## Required work:
Output the entries exactly. Start at the first line, finish with the line containing "half, (1, 0, 0))", and omit the pictures.

## Entries provided:
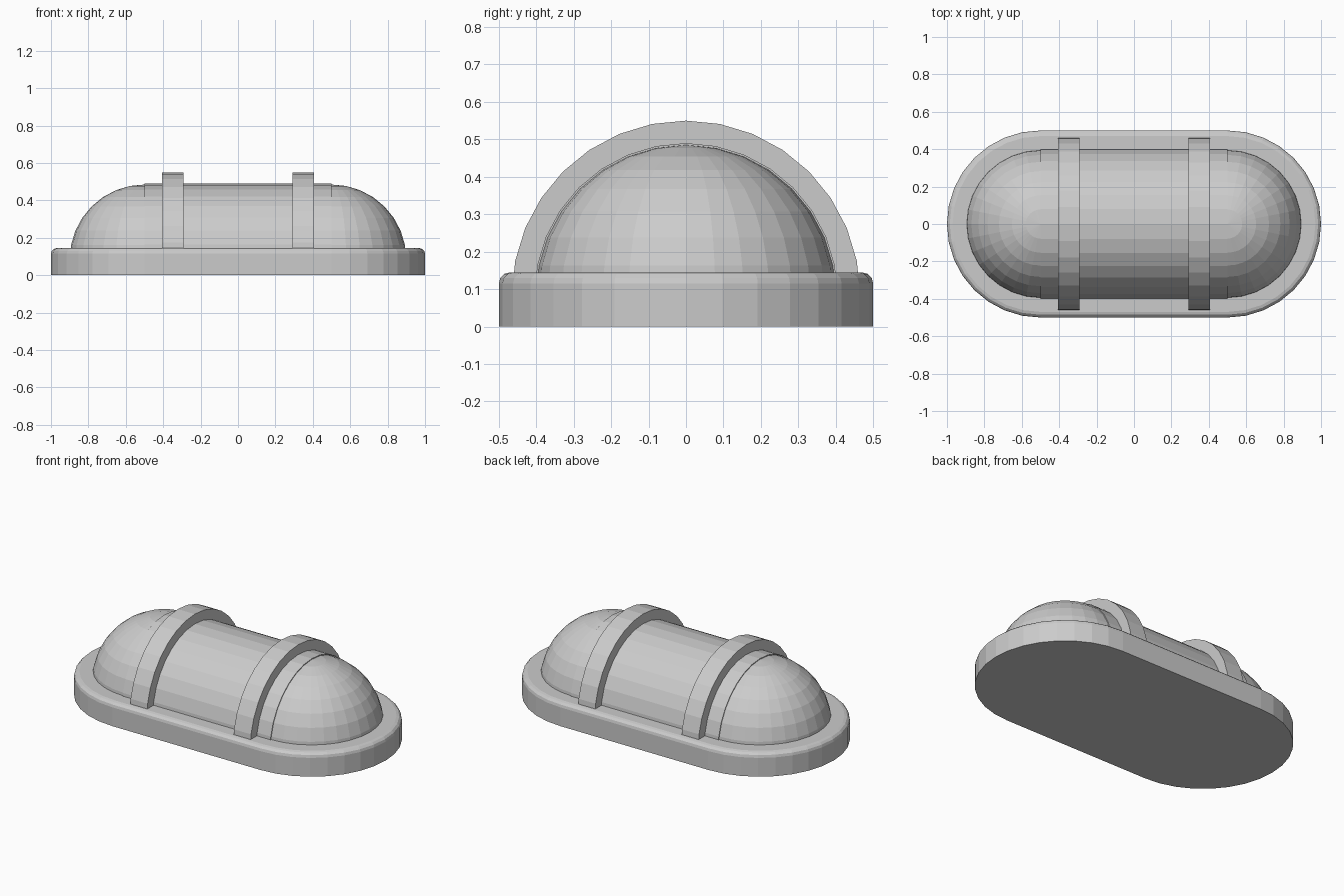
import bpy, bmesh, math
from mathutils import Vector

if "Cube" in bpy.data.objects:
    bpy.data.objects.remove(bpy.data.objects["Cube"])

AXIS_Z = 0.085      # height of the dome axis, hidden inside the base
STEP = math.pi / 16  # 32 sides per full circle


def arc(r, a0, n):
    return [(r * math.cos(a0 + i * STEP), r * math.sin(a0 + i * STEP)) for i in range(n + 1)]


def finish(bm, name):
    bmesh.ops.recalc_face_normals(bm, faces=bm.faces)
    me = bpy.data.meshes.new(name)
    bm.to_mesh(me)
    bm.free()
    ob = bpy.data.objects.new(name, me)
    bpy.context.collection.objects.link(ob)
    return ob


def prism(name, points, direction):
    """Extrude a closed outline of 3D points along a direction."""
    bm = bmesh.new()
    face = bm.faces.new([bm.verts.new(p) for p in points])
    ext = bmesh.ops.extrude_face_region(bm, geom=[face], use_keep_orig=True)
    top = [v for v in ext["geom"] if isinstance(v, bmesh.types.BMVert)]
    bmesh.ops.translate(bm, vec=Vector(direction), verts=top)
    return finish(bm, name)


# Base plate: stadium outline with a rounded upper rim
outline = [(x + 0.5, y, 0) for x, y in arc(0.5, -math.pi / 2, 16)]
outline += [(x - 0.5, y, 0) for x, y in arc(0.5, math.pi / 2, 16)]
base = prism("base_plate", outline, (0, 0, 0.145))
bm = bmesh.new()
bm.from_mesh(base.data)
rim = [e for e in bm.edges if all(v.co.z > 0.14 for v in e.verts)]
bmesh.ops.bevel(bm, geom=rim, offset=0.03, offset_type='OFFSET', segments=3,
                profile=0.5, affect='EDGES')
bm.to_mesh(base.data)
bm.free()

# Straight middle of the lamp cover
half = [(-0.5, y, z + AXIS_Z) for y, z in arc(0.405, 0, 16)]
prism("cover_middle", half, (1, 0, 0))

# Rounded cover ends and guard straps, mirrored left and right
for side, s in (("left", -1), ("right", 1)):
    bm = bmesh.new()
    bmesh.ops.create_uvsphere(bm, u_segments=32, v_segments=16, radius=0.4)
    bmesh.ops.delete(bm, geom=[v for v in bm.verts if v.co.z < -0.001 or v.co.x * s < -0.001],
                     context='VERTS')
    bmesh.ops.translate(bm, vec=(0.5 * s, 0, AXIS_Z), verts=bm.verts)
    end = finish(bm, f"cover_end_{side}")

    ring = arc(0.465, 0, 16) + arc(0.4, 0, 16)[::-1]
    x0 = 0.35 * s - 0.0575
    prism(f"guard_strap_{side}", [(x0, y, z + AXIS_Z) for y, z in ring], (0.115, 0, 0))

## Task solution:
import bpy, bmesh, math
from mathutils import Vector

if "Cube" in bpy.data.objects:
    bpy.data.objects.remove(bpy.data.objects["Cube"])

AXIS_Z = 0.085      # height of the dome axis, hidden inside the base
STEP = math.pi / 16  # 32 sides per full circle


def arc(r, a0, n):
    return [(r * math.cos(a0 + i * STEP), r * math.sin(a0 + i * STEP)) for i in range(n + 1)]


def finish(bm, name):
    bmesh.ops.recalc_face_normals(bm, faces=bm.faces)
    me = bpy.data.meshes.new(name)
    bm.to_mesh(me)
    bm.free()
    ob = bpy.data.objects.new(name, me)
    bpy.context.collection.objects.link(ob)
    return ob


def prism(name, points, direction):
    """Extrude a closed outline of 3D points along a direction."""
    bm = bmesh.new()
    face = bm.faces.new([bm.verts.new(p) for p in points])
    ext = bmesh.ops.extrude_face_region(bm, geom=[face], use_keep_orig=True)
    top = [v for v in ext["geom"] if isinstance(v, bmesh.types.BMVert)]
    bmesh.ops.translate(bm, vec=Vector(direction), verts=top)
    return finish(bm, name)


# Base plate: stadium outline with a rounded upper rim
outline = [(x + 0.5, y, 0) for x, y in arc(0.5, -math.pi / 2, 16)]
outline += [(x - 0.5, y, 0) for x, y in arc(0.5, math.pi / 2, 16)]
base = prism("base_plate", outline, (0, 0, 0.145))
bm = bmesh.new()
bm.from_mesh(base.data)
rim = [e for e in bm.edges if all(v.co.z > 0.14 for v in e.verts)]
bmesh.ops.bevel(bm, geom=rim, offset=0.03, offset_type='OFFSET', segments=3,
                profile=0.5, affect='EDGES')
bm.to_mesh(base.data)
bm.free()

# Straight middle of the lamp cover
half = [(-0.5, y, z + AXIS_Z) for y, z in arc(0.405, 0, 16)]
prism("cover_middle", half, (1, 0, 0))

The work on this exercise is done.